## Task description
Which lines in the records below contain the word "remove"? Copy each of them.

## Data for processing

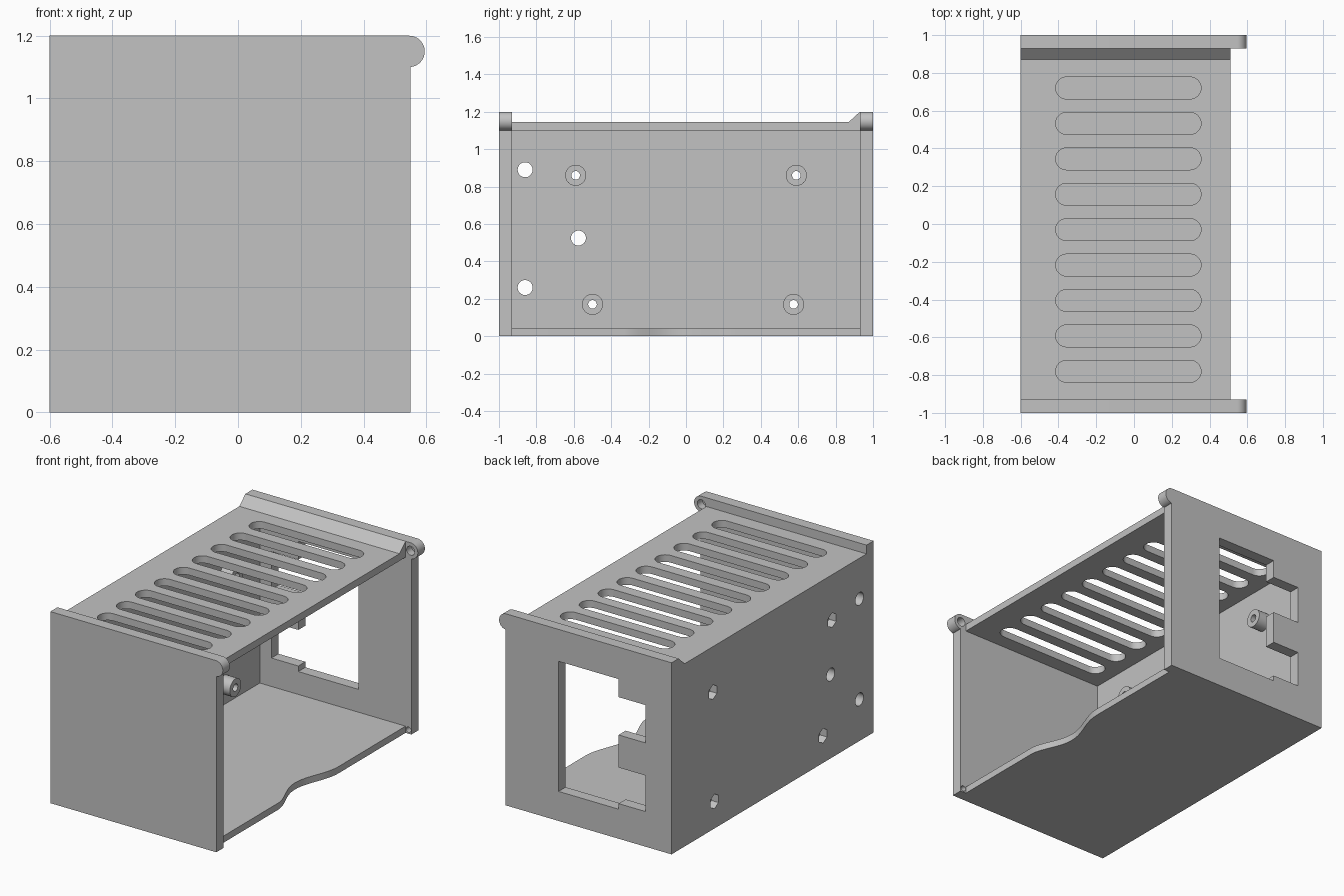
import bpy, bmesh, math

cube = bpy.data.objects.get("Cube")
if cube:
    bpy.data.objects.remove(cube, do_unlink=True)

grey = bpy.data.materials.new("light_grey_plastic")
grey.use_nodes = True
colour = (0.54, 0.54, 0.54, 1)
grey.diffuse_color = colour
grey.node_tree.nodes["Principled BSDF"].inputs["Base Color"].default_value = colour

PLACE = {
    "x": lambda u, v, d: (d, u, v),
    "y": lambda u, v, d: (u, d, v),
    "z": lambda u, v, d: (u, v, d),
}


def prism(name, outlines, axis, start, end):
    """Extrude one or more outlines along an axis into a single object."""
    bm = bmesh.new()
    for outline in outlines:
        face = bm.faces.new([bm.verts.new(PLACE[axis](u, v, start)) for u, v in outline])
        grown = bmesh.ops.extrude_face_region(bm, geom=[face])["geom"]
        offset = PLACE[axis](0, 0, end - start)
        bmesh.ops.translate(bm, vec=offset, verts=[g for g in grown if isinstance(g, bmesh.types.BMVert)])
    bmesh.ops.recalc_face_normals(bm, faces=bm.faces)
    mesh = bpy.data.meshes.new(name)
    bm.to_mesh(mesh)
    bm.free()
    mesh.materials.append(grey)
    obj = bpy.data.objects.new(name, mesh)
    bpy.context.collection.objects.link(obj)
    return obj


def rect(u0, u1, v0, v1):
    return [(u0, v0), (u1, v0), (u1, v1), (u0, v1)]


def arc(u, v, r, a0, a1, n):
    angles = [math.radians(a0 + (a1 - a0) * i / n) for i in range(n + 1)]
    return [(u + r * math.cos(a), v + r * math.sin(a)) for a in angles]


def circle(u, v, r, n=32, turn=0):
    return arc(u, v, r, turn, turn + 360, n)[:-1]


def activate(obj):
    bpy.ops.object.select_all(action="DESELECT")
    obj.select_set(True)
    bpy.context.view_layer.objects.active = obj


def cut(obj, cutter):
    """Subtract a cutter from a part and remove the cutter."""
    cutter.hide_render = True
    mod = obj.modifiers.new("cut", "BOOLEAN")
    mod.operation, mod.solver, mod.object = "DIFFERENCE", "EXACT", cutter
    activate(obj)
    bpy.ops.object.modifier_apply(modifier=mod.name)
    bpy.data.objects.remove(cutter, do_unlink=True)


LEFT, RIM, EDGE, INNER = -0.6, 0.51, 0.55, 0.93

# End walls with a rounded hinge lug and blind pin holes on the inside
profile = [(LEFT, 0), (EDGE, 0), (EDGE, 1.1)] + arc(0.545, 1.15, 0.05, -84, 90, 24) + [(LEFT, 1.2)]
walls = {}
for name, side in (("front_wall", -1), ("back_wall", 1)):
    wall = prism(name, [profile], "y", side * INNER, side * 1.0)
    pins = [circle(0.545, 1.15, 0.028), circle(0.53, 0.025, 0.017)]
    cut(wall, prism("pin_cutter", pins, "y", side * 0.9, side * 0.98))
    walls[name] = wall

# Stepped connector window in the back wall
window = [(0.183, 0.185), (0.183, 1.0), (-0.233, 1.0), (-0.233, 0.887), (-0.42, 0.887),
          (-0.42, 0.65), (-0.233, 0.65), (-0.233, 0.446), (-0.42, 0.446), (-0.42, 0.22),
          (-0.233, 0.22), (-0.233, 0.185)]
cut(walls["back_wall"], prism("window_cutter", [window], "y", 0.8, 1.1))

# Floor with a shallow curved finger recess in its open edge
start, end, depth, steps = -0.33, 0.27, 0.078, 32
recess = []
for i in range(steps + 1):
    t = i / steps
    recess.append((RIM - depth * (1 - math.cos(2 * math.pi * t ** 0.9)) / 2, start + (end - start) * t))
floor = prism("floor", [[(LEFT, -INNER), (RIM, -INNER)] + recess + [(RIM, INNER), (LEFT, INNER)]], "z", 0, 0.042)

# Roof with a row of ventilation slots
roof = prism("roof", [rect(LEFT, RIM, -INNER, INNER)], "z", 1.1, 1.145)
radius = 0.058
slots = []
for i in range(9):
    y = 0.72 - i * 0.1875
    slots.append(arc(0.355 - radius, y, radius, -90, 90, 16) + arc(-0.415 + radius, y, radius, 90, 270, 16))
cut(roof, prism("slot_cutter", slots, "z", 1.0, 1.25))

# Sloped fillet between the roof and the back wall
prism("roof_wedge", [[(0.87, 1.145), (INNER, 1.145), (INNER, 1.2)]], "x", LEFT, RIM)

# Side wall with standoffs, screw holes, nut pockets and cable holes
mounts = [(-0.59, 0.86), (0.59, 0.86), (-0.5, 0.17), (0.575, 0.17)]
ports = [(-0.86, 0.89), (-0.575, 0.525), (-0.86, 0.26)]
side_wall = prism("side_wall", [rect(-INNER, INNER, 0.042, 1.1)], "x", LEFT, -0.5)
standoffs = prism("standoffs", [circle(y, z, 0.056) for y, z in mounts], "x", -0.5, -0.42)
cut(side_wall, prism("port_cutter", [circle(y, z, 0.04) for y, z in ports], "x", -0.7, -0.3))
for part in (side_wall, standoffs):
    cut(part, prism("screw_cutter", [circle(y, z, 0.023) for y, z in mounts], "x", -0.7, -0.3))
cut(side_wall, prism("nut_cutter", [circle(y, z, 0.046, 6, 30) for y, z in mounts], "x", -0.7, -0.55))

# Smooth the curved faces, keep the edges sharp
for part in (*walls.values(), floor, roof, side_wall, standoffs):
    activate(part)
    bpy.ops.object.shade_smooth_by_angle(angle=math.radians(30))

## Response area
    bpy.data.objects.remove(cube, do_unlink=True)
    """Subtract a cutter from a part and remove the cutter."""
    bpy.data.objects.remove(cutter, do_unlink=True)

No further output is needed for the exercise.